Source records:
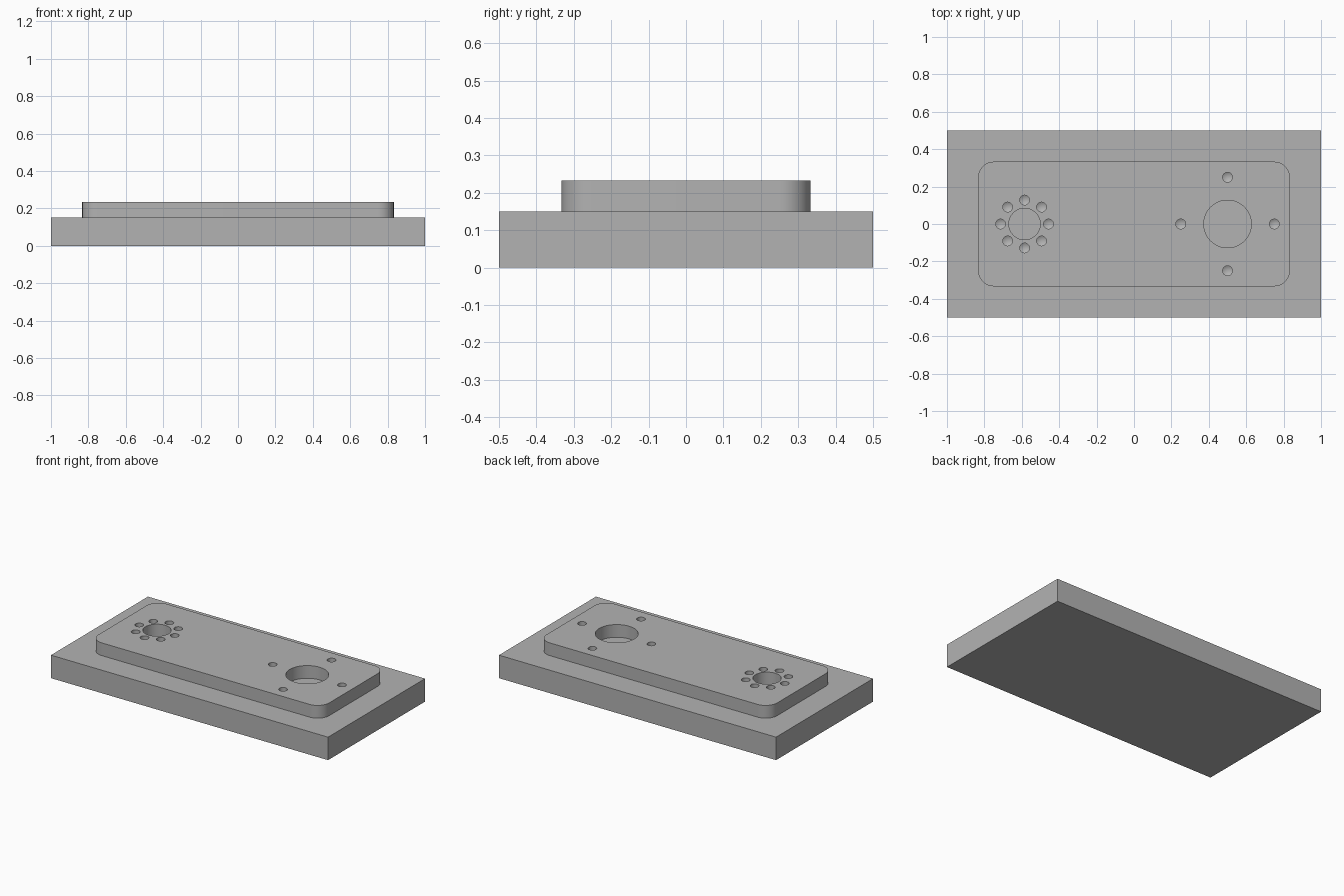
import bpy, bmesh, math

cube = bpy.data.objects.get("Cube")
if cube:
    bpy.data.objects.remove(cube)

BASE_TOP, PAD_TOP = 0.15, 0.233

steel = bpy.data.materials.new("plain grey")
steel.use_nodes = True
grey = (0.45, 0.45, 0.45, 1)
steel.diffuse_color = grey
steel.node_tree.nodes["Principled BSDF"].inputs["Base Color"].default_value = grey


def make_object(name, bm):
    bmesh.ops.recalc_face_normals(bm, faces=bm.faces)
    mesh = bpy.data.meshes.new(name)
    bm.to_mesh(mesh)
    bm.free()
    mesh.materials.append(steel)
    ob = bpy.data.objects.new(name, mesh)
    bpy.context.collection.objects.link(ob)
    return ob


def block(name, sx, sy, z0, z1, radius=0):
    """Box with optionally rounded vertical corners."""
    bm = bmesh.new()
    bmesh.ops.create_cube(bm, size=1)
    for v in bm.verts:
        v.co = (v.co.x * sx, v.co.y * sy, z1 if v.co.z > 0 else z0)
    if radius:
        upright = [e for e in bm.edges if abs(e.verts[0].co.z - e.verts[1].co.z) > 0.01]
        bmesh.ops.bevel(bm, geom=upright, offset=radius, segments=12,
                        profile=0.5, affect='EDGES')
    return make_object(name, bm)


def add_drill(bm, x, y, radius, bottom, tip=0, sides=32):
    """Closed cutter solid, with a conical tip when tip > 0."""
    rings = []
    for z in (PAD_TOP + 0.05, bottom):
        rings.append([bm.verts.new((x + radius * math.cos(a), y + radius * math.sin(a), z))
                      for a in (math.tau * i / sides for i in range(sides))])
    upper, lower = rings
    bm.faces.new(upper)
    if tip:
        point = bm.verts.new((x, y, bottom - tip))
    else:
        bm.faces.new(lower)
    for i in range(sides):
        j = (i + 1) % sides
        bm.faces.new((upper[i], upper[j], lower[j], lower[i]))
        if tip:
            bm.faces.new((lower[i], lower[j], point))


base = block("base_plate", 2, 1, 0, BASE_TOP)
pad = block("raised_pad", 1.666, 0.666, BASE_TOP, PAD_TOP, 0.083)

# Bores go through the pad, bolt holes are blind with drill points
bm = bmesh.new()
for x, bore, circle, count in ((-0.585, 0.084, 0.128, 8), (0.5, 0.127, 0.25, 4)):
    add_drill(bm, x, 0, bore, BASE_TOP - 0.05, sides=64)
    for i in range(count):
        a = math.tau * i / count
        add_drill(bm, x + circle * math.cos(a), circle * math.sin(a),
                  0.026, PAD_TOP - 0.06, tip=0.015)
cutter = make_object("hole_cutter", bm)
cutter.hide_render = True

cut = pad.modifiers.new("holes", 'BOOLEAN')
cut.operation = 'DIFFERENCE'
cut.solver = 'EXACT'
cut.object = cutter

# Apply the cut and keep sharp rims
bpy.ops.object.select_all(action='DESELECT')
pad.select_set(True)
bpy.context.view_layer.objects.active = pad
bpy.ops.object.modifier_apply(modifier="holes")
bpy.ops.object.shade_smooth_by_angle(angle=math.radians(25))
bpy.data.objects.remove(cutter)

==

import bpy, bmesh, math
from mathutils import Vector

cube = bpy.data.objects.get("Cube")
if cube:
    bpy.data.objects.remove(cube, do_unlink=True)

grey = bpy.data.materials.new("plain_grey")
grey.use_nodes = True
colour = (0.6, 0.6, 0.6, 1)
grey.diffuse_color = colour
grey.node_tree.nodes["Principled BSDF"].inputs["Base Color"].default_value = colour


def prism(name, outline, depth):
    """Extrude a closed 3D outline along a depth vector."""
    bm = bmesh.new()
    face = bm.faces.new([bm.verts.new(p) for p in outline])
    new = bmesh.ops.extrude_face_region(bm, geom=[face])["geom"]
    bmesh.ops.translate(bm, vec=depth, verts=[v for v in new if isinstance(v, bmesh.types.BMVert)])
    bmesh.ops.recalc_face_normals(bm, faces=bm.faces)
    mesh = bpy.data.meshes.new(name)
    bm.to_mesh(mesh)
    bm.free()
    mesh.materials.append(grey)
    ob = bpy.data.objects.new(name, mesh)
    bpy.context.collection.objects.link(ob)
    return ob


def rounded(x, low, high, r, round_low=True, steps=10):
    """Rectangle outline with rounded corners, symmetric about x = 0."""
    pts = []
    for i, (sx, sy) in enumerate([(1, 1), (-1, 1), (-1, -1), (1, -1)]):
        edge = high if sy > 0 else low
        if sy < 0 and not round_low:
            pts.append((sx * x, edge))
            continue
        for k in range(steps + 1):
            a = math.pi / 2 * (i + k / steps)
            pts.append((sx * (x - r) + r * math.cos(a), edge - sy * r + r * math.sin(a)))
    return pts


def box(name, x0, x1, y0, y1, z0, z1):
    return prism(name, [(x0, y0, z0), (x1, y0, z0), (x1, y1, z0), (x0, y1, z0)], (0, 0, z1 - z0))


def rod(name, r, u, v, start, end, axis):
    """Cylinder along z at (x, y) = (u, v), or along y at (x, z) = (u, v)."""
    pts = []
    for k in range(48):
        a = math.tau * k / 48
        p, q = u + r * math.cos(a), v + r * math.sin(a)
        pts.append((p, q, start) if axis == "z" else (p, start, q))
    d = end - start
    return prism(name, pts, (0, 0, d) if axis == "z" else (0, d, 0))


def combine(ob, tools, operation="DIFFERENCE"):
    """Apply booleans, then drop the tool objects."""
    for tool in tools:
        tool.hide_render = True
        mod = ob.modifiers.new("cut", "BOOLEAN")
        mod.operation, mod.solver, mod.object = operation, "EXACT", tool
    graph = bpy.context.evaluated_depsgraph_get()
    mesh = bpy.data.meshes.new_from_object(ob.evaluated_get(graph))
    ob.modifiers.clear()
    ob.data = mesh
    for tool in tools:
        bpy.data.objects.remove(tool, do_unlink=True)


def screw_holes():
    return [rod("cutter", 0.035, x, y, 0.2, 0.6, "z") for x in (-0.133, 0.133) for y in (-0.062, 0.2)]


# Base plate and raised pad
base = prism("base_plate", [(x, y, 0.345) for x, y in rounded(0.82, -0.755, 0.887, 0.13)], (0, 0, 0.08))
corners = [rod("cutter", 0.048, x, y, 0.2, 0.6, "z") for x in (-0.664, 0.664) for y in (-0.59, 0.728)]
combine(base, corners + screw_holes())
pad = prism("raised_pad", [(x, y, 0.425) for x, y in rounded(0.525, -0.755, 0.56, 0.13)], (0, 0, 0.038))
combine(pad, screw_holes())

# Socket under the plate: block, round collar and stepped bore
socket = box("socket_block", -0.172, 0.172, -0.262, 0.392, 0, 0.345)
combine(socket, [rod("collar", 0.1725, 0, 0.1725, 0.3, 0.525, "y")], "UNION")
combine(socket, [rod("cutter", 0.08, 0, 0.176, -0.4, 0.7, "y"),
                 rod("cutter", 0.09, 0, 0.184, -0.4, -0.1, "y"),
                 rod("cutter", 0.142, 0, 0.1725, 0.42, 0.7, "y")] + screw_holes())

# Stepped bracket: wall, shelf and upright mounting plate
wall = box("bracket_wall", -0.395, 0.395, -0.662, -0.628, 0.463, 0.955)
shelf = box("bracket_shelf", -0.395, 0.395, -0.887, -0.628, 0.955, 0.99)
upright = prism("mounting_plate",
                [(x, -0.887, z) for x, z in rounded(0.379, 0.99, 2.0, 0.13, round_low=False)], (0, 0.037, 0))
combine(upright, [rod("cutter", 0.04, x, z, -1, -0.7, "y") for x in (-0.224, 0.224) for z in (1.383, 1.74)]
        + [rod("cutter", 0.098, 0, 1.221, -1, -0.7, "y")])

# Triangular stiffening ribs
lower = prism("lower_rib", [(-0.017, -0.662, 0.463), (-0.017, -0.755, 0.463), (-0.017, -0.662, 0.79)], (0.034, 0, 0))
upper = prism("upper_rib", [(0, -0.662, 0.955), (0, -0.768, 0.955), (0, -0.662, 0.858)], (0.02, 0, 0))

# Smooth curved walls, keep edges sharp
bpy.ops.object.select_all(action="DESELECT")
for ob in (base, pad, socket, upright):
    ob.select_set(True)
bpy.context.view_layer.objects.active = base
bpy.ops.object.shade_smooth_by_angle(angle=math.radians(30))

--

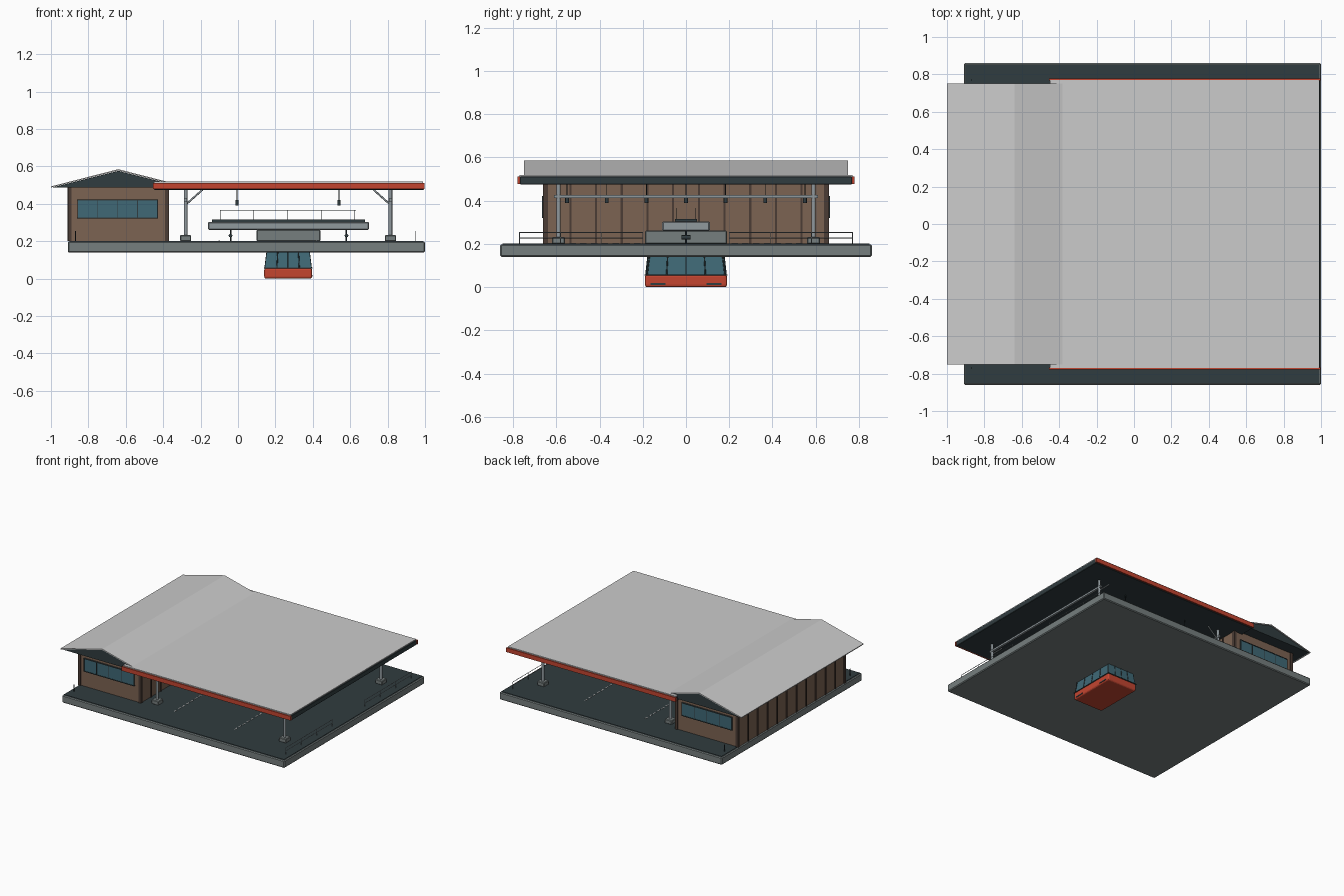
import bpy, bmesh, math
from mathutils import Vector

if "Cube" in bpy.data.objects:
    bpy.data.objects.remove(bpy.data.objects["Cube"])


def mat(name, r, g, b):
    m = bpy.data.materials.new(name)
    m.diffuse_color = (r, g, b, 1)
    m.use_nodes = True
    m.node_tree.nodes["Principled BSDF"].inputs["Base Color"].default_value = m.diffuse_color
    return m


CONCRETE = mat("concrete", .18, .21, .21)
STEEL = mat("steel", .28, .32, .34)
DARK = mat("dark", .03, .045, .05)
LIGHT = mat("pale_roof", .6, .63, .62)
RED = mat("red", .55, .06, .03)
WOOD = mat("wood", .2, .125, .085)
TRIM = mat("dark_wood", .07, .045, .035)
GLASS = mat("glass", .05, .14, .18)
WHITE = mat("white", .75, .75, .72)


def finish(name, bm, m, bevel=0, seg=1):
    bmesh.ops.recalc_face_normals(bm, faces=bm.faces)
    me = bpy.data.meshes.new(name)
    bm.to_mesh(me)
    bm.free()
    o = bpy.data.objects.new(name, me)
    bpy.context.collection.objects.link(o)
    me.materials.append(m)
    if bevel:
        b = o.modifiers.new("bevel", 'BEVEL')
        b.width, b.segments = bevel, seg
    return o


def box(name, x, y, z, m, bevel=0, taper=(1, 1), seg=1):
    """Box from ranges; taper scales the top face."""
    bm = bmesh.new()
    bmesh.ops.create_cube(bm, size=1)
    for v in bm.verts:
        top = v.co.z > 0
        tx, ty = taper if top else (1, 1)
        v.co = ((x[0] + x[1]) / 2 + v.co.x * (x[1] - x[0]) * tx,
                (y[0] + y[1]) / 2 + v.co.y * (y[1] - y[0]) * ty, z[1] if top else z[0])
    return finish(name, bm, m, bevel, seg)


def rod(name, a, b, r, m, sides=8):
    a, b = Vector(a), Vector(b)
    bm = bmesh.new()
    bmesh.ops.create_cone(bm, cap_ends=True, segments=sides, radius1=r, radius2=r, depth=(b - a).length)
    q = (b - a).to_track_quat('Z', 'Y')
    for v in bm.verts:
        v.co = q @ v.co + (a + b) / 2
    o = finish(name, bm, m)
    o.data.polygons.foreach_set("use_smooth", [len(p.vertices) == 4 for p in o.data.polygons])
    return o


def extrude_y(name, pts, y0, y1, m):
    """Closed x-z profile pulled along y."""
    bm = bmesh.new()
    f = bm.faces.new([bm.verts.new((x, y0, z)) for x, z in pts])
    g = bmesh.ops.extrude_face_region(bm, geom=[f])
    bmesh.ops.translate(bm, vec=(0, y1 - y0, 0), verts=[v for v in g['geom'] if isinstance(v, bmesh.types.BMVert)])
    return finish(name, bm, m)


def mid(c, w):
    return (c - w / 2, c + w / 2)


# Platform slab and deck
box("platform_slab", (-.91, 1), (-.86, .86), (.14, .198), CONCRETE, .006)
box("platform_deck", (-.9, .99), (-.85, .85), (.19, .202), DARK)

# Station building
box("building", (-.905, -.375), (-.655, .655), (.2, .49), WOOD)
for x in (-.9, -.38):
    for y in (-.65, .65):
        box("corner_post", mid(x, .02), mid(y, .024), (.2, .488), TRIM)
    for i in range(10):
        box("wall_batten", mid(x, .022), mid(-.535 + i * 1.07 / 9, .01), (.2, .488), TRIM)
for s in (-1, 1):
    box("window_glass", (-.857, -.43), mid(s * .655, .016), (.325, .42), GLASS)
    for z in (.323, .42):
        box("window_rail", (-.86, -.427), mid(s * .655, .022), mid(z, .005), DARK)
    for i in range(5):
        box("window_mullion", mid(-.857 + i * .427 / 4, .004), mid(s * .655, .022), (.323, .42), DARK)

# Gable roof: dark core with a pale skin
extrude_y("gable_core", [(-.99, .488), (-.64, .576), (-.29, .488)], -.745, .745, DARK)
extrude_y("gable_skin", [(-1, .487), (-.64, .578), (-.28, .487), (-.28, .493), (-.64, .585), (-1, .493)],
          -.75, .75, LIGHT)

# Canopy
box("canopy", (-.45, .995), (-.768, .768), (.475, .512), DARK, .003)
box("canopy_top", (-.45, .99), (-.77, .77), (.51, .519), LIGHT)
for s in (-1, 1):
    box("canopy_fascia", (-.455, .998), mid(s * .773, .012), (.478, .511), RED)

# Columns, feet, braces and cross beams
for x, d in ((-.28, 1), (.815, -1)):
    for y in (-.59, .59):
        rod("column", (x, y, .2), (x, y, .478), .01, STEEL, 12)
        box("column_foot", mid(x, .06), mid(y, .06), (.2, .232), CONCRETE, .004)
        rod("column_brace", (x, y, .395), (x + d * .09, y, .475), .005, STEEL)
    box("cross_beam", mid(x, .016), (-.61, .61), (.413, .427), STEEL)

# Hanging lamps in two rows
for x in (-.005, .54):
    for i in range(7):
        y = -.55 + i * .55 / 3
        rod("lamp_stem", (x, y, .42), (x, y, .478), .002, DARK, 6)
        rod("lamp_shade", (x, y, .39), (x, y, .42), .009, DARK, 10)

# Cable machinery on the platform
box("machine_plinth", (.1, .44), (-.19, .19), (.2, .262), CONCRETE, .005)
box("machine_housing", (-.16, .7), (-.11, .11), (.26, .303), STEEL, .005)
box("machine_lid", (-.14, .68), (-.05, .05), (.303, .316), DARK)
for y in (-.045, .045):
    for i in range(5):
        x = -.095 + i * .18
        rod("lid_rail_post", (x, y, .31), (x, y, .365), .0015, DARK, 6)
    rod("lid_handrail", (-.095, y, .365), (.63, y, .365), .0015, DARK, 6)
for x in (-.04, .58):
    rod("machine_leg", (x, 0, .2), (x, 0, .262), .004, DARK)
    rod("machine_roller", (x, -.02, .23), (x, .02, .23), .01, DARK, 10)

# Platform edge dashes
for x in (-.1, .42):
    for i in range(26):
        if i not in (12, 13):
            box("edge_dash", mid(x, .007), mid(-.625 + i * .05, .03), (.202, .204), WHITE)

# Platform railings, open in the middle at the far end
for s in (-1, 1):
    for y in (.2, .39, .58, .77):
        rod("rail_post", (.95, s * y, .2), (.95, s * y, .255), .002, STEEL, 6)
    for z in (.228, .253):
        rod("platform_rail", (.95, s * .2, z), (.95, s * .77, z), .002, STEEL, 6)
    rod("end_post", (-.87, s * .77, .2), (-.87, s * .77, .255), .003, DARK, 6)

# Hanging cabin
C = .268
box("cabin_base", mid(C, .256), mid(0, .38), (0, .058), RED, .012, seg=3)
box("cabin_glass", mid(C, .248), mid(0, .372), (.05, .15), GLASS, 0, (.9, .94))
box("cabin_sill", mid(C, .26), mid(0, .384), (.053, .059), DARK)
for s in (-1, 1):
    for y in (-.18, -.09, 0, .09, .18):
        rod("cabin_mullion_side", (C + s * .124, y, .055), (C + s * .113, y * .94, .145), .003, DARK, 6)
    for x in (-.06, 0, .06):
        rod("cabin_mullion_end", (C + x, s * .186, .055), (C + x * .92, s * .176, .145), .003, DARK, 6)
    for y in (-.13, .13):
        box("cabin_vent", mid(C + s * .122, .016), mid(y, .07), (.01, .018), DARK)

ASSIGNMENT
Copy out the range of lines above starting at the line with "p, q = u + r * math.cos(a), v" and ending at the line with "-0.628, 0.463, 0.955)", exactly and including both.

RESPONSE TO THIS TASK
        p, q = u + r * math.cos(a), v + r * math.sin(a)
        pts.append((p, q, start) if axis == "z" else (p, start, q))
    d = end - start
    return prism(name, pts, (0, 0, d) if axis == "z" else (0, d, 0))


def combine(ob, tools, operation="DIFFERENCE"):
    """Apply booleans, then drop the tool objects."""
    for tool in tools:
        tool.hide_render = True
        mod = ob.modifiers.new("cut", "BOOLEAN")
        mod.operation, mod.solver, mod.object = operation, "EXACT", tool
    graph = bpy.context.evaluated_depsgraph_get()
    mesh = bpy.data.meshes.new_from_object(ob.evaluated_get(graph))
    ob.modifiers.clear()
    ob.data = mesh
    for tool in tools:
        bpy.data.objects.remove(tool, do_unlink=True)


def screw_holes():
    return [rod("cutter", 0.035, x, y, 0.2, 0.6, "z") for x in (-0.133, 0.133) for y in (-0.062, 0.2)]


# Base plate and raised pad
base = prism("base_plate", [(x, y, 0.345) for x, y in rounded(0.82, -0.755, 0.887, 0.13)], (0, 0, 0.08))
corners = [rod("cutter", 0.048, x, y, 0.2, 0.6, "z") for x in (-0.664, 0.664) for y in (-0.59, 0.728)]
combine(base, corners + screw_holes())
pad = prism("raised_pad", [(x, y, 0.425) for x, y in rounded(0.525, -0.755, 0.56, 0.13)], (0, 0, 0.038))
combine(pad, screw_holes())

# Socket under the plate: block, round collar and stepped bore
socket = box("socket_block", -0.172, 0.172, -0.262, 0.392, 0, 0.345)
combine(socket, [rod("collar", 0.1725, 0, 0.1725, 0.3, 0.525, "y")], "UNION")
combine(socket, [rod("cutter", 0.08, 0, 0.176, -0.4, 0.7, "y"),
                 rod("cutter", 0.09, 0, 0.184, -0.4, -0.1, "y"),
                 rod("cutter", 0.142, 0, 0.1725, 0.42, 0.7, "y")] + screw_holes())

# Stepped bracket: wall, shelf and upright mounting plate
wall = box("bracket_wall", -0.395, 0.395, -0.662, -0.628, 0.463, 0.955)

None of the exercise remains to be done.